Quinn said Garden City residents live under runway 22R, which brings even more planes over the village.
“In 2004 we got 14, 15 percent of all volume and we weren't complaining. If you look now we're getting 32 percent of all volume. That’s two-and-a-half times more volume. There’s an issue,” he said. “Secondly, there used to be an approved altitude. You should be coming over my house at 2,500 feet ... Mary-Grace Tomecki is fortunate enough that in her community she has a Port Authority air monitor. Last month’s data said it was an average 61 decibels. The runway that affects us, the other 22, the VOR approach, which comes over my community, we're getting more planes than over Floral Park at the same altitude but they don’t have a monitor here so you figure out the math. They’ve got 61 decibels with fewer planes. We got more planes, same altitude. Both altitudes [are] way too low. That doesn't sound safe to me.”
Quinn, who grew up in New Hyde Park, said for 50 years he’s lived within two miles of where he resides right now. “They’re lower and they’re louder,” he said. “On a nice day in July, August, September when I want to have my barbecue outside and the planes are coming over every one minute, 40 seconds, which is the average, at about 60 decibels, I can’t enjoy myself,” Quinn continued. “They used to at least rotate the runways every four hours. I can deal with four hours of nonsense. But now they’re doing it 17, 18, 19 hours. So once they start coming over my house I know the rest of my day is ruined.”
New Hyde Park TVASNAC representative Kurt Langjahr looks at the situation like this: “If you think of it like a highway in the sky, that instrument landing highway in the sky there’s only one lane. If that lane was five, each community would get approximately 20 percent if there were five lanes coming into Kennedy. Twenty percent you could tolerate,” he said, adding that federal representatives like and Sen. Chuck Schumer can help.

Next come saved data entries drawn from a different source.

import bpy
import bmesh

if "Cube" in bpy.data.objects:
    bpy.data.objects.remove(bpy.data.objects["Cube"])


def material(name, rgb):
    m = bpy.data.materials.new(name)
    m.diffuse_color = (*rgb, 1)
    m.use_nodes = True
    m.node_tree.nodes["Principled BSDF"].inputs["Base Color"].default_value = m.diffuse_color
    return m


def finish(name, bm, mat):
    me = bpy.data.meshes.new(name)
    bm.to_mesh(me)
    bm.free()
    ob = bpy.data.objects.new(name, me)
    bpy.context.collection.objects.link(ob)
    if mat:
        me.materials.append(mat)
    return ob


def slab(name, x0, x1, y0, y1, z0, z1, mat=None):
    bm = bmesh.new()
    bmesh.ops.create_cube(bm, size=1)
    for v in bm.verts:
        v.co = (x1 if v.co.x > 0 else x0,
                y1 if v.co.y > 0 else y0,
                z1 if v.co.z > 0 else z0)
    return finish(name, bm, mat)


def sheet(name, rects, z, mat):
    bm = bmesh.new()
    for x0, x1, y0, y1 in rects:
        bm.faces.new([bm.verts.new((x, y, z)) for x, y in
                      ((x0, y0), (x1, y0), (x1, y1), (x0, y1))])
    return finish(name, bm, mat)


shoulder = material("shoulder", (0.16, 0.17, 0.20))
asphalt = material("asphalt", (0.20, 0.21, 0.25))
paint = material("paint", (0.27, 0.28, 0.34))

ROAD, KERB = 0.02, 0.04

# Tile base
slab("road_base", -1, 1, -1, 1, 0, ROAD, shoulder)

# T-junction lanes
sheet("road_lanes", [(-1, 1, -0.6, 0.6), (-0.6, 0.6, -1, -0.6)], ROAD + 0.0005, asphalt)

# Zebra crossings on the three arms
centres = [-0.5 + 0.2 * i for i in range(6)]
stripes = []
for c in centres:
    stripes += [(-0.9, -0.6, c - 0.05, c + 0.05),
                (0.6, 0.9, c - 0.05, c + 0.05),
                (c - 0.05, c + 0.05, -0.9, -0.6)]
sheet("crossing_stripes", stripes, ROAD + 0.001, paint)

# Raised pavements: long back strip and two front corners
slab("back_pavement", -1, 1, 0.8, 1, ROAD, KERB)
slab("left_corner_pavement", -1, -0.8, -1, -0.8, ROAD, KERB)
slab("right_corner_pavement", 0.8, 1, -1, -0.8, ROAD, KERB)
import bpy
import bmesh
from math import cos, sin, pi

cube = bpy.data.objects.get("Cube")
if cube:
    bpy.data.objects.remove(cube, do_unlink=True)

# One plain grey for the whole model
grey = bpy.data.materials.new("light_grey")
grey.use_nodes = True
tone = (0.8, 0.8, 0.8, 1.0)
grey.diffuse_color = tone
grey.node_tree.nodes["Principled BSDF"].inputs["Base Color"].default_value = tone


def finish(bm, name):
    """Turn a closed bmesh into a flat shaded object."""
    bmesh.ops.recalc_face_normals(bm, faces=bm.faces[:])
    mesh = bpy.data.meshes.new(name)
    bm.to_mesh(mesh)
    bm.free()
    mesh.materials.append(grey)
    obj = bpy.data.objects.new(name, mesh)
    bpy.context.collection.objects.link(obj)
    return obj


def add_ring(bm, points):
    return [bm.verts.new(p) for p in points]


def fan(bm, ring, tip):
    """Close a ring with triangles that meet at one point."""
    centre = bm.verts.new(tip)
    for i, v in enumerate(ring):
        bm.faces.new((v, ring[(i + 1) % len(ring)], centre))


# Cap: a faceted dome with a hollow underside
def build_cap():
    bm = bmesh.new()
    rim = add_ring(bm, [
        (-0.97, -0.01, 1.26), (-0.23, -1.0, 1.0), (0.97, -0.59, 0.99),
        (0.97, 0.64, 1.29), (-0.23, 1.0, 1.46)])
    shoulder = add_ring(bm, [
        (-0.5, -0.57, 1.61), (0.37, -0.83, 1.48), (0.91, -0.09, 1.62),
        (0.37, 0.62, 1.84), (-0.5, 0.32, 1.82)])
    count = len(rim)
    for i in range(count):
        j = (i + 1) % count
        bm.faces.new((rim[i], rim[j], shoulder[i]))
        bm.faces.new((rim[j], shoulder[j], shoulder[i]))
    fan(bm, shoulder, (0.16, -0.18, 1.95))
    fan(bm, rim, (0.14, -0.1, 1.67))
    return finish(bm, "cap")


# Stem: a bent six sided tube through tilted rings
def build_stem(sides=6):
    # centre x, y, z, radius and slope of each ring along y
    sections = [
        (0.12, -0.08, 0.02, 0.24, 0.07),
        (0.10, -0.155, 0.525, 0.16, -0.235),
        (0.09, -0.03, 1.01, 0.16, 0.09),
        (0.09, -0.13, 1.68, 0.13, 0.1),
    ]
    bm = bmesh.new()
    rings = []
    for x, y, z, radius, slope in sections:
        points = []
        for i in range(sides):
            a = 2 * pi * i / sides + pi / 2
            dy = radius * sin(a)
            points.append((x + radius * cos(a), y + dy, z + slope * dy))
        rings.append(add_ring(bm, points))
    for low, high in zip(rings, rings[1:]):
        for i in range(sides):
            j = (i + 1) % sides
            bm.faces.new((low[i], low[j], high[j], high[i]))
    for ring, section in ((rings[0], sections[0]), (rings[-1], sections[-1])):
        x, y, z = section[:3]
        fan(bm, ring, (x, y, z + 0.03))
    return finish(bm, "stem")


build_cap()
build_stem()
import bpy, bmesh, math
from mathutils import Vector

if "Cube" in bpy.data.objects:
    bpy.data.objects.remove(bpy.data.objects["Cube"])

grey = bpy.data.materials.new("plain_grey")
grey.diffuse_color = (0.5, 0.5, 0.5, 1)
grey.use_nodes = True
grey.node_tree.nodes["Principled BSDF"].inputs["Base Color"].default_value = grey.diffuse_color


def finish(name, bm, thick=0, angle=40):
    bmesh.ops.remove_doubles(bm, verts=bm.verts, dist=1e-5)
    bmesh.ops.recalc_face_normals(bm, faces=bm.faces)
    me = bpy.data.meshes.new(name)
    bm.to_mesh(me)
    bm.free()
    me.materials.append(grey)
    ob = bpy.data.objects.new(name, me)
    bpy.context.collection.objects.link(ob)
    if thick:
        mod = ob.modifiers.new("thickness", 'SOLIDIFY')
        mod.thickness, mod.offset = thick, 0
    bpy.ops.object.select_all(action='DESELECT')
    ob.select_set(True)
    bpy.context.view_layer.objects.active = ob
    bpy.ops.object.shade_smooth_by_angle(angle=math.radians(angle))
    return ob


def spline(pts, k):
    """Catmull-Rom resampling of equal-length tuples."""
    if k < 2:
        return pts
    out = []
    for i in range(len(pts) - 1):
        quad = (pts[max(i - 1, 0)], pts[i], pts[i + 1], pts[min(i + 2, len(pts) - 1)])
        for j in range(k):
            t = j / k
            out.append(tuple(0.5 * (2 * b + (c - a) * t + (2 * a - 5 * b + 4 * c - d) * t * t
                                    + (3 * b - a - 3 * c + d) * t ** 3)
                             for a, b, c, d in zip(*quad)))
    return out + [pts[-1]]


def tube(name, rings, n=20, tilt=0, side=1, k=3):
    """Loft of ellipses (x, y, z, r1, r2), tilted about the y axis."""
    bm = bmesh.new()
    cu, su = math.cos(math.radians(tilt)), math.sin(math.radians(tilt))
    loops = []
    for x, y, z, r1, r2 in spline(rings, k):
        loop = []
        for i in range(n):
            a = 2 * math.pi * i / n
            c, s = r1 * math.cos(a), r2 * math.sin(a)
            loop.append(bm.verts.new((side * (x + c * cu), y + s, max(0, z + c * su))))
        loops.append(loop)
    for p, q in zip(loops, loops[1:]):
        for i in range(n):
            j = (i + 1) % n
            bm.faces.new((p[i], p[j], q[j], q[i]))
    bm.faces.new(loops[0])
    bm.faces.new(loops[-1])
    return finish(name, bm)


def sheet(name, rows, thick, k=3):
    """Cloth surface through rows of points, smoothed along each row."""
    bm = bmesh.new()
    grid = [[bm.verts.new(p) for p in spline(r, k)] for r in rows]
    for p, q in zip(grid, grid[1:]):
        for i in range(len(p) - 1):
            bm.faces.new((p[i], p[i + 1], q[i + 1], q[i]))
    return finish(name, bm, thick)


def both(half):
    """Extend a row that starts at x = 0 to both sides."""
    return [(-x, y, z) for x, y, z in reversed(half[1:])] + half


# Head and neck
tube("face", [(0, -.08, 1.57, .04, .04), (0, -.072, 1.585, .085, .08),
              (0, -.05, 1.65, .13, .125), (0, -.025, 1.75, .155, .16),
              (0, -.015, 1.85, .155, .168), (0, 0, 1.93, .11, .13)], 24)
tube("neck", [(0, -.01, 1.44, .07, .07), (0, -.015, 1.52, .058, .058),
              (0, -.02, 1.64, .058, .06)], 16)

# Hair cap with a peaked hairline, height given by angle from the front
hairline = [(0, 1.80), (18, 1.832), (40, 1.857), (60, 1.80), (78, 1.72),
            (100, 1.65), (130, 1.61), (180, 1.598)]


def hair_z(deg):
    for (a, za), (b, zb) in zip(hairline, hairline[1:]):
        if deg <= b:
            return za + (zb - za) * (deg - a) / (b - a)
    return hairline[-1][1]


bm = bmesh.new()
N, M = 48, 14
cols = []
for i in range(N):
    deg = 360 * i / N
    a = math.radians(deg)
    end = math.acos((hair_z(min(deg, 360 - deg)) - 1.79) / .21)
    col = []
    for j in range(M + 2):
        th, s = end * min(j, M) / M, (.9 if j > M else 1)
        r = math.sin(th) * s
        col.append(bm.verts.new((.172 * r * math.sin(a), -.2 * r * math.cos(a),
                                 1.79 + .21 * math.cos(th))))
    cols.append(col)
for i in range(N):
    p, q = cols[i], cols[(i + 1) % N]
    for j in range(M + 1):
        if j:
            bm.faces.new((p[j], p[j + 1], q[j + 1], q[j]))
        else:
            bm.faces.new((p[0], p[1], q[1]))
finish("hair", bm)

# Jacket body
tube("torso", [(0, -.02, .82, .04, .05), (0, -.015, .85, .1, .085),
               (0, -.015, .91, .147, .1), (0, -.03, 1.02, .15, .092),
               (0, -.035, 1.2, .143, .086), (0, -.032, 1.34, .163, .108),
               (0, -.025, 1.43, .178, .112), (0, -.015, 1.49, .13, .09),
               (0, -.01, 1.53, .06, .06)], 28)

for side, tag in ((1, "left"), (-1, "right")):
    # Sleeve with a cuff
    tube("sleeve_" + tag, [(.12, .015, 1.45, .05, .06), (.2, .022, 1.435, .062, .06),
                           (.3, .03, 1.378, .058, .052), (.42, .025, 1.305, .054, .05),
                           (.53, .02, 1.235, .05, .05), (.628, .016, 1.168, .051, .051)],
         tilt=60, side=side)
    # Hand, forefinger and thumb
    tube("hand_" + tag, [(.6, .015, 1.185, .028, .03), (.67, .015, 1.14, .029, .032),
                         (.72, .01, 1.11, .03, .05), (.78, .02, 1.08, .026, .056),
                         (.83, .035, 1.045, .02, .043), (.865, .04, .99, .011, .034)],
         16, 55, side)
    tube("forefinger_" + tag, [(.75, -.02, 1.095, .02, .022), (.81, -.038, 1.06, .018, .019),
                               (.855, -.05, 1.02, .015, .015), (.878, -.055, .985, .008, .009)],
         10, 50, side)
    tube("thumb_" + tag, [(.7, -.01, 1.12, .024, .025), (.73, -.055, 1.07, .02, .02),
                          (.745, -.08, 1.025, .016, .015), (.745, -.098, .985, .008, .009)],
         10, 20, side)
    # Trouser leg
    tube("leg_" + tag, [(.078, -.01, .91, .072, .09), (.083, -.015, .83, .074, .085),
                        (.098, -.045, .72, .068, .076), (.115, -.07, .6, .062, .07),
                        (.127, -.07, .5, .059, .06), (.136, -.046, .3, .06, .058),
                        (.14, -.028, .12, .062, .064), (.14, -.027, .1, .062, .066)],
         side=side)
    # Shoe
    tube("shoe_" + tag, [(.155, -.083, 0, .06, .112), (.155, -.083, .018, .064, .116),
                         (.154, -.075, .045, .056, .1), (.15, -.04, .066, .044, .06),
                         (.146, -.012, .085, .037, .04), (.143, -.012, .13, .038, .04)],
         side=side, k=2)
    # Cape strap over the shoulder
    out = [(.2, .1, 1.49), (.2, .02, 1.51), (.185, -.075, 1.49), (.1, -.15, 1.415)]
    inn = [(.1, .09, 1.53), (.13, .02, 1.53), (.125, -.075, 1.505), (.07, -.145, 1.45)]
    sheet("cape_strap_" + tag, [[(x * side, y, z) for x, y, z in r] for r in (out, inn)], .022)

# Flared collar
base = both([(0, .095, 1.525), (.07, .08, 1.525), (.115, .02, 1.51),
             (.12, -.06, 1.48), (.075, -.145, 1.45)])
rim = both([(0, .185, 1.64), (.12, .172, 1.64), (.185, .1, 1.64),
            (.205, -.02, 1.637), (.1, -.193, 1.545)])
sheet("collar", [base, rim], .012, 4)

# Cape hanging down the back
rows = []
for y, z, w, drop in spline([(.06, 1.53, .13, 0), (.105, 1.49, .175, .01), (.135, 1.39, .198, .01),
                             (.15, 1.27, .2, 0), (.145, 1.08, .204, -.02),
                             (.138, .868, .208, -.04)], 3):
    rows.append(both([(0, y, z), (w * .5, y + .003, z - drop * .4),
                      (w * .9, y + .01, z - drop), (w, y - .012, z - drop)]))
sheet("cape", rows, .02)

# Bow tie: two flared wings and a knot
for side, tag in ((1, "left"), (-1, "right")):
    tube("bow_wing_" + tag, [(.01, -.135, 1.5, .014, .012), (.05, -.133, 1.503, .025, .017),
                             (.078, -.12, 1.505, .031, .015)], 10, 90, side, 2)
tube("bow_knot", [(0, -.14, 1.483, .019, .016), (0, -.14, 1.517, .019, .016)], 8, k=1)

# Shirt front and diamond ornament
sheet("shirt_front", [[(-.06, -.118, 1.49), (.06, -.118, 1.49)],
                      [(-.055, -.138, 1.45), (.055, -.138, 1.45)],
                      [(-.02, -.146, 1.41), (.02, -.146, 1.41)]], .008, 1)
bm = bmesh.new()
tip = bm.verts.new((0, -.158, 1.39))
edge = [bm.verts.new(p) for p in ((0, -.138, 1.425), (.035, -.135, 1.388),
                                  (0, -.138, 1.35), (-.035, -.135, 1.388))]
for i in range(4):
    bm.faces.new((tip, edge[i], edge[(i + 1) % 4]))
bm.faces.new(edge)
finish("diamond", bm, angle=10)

The FAA reauthorization bill, which passed Congress, provides funding for the NextGEN procedure. Shams Tarek, communications director for McCarthy, said the congresswoman voted against the bill because of its lack of a requirement of an Environmental Impact Statement (EIS).
“As far as she was concerned, the lack of requirement for an Environmental Impact Study was enough for her to say no,” he said. “Unfortunately it’s a very local issue to us but there are 435 members of Congress voting and as you know the bill passed.”
Tarek said McCarthy continues to work with her Senate colleagues and talk to FAA officials and community members. “Hopefully there can be enough public response. Moving forward there may be another opportunity to get some kind of an EIS,” he said. “It’s not required of course but that doesn’t mean it can’t happen.”
Lampkin said this kind of advocacy is critical. “The Port Authority runs Kennedy airport, but it also runs LaGuardia, Newark and Teterboro. Because of that it’s one of the few airport sponsors that do not have to do what’s called a Part 150 study. A Part 150 study is a study that makes an airport take a look at every possible opportunity to mitigate noise. If they can’t they have to say why. The Port Authority was grandfathered into not having to do this and because of that this lack of an EIS ... is critically important.”
Lampkin added, “Quality of life is so important.”
In a prepared statement, FAA officials said, “The FAA and the Port Authority will continue to work together and coordinate with community groups, such as TVASNAC, to address issues and concerns for communities that are impacted by aircraft and airport noise. We have a long working relationship with TVASNAC, and the FAA has regularly attended its monthly meetings. We expect to do so in the future when we have adequate time to prepare materials in response to meeting agendas and to make sure that the right FAA personnel are available to attend the meeting.”